was writing nbout. Bridge will keep
you Up till midnight and after If you
happen to be loser." Washington
Rather Inetnoaf Inax.
Gussle Gunn By George, Miss Ta
basco gave nie the coldest turndown I
ever got In my life, wenliy.
Reggy Sapp What did she say, old
Gussle Gunn Why, I asked If I
might call on her and she snld the
Janitor didn't allow children In that
Mothers will find Mrs. Winnow! toothing
Byrup the best remedy to uh for their children
during the tea thing period.
Ai Amine of Eec.pe.
Rival committees were appealing for
"Let's see," said the capitalist, mus
ingly. "If I give $3,000 to each com
mittee one donation would nullify the
other, and, so far as I can see, leave
both relatively where they started."
Musing a little more, he decided that
$10,000 would Just buy the sort of auto
mobile be had In mind. Philadelphia
The red hammock slowly swayed In
the gentle night breeze. Two hearts
with but a single thought.
"Dearest," she said, dreamily, "we
are, here to-day and gone to-morrow."
, "Not here, my love," whispered the
"And why not?"
"Because I am 'gone' now without
waiting for to-morrow."
And then only the chirping of the
crickets disturbed the blissful still
Ft. Vitus DsiM-e end all Nervous JIsms
ocrmaiientlv cured by Dr. Kline's Ureal
rvB Romorer. Send for FKKK 12 trial bnttl and
treatise.
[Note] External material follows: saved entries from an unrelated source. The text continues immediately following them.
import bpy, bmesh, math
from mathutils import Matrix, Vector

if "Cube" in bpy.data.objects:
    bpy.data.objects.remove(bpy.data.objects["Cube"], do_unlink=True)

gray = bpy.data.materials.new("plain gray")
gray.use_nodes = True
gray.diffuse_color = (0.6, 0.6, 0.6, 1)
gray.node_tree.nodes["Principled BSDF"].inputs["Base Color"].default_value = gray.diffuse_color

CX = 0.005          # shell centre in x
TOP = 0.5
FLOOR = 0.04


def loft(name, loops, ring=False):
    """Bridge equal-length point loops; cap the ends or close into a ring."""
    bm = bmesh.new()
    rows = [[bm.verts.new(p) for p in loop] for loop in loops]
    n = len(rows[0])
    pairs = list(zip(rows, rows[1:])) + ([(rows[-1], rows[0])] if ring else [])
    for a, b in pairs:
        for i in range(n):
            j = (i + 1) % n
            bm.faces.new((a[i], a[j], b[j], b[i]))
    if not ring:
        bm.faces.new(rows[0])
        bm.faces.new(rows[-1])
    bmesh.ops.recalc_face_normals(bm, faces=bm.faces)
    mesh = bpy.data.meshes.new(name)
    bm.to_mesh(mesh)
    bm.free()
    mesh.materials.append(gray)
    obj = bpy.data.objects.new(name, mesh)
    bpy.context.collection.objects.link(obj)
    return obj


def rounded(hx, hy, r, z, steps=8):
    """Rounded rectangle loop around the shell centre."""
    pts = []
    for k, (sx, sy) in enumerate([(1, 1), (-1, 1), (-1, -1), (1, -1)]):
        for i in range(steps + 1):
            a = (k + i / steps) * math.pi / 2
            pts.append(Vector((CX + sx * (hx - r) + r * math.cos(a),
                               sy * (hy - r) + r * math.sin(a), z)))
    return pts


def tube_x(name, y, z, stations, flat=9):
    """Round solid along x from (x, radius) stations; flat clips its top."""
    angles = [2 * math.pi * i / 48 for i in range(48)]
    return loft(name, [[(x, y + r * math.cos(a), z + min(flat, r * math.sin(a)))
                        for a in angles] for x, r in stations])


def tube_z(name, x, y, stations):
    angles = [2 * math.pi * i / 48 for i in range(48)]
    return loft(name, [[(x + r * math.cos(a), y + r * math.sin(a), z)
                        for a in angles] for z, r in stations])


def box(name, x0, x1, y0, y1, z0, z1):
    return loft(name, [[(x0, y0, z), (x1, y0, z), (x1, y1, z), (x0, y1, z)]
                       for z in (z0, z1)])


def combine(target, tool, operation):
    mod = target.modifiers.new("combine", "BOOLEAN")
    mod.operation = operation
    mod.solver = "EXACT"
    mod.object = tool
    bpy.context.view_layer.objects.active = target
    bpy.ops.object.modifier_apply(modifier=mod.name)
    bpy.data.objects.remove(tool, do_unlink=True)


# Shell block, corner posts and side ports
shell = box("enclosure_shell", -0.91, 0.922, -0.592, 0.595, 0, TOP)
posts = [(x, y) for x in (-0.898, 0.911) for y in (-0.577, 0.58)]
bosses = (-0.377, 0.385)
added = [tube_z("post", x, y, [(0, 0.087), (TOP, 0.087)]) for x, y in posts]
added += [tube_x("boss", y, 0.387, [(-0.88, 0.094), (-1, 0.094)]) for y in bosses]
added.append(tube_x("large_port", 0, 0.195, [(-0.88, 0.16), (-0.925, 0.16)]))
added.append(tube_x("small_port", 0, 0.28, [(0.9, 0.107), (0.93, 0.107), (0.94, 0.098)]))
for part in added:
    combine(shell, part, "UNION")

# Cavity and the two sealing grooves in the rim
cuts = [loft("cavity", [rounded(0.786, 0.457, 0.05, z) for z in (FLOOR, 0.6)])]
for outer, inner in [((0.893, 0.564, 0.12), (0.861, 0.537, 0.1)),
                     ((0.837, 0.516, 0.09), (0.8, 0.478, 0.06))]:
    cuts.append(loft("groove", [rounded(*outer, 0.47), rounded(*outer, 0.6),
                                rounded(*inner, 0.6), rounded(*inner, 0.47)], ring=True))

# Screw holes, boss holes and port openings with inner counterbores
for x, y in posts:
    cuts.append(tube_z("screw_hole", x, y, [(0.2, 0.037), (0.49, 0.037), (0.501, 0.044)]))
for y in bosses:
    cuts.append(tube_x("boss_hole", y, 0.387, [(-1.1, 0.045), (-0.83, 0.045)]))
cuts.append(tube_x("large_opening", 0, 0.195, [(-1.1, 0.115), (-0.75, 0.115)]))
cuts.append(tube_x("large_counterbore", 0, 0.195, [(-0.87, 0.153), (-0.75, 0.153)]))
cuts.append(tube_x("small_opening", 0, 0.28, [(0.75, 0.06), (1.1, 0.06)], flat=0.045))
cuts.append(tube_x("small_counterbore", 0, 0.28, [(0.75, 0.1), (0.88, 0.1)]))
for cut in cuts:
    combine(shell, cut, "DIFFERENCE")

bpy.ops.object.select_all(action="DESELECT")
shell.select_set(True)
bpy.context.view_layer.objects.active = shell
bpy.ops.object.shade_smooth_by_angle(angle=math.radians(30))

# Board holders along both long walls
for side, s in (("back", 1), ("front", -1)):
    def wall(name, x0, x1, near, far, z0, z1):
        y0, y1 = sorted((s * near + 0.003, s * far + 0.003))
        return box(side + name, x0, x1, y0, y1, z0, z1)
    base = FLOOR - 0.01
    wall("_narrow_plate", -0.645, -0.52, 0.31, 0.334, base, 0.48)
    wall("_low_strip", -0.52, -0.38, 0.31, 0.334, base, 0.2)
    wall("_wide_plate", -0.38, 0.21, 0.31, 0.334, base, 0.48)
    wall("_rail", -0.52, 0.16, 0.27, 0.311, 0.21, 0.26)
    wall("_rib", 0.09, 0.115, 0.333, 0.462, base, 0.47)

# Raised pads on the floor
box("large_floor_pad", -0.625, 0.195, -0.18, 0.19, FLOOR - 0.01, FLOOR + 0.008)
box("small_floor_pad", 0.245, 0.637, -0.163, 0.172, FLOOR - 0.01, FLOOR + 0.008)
Dr. It. K.Kltne, UL.m Arch UU, Phlla.,!'.
ne'e Find It "O. K."
The Phlladelphlan was staying at a
hotel In a Georgia town. He rang for
an attendant, whom he asked If bath
tubs were provided. ' "
; "Yessuh," answered the negro, "we'se
got some nice tubs," and he presently
returned ' bearing on his shoulders a
coffin with silver-plated handles and lid
all complete. !- ; '
"What do you mean by bringing me
that?" demanded the traveler.
"Dat's de bathtub, suh."
. "The bathtub?"
"Yessuh. You see, suh, de lanlode
he used to be In de undertakln busi
ness, an' he had a lot o' coffins on han' ;
an' when he sol' out an' took dls hotel
he brought all de coffins de new man
i didn't want. His son Is in de tinsmlf
I business, suh, so he done had de cof
I fins lined wlf tin, an' dey make nice
i ba!htubs. Jes' you try an' you'll iind
dls one all right."r-Succes Magazine.
UTTERLY WORN OUt
Vitality Sapped by Years of Suffering
With K dney Trouble.
Capt. J. W. Hogun, former postmas
ter of Indianola, now living at Austin,
lexas, writes: "I
was afflicted for years
with pains across the
loins and in the hips
and shoulders. Iliad
iicmnigin. my lrgni
eye.from pain, was ol
little use to me for
years. The constant
flow f)f tiririA Irunt
my system depleted, causing nervous
chills and night sweats. After trying
seven different climates and using all
kinds of medicine I had the good for
tune to hear of Doan's Kidney Pills.
This remedy has cured me. I am as
well today as I was twenty years ago,
and my eyesight is perfect.".
Sold by all denlers. 50 cents a box.
Foster-Mllburn Co., Buffalo, N. Y.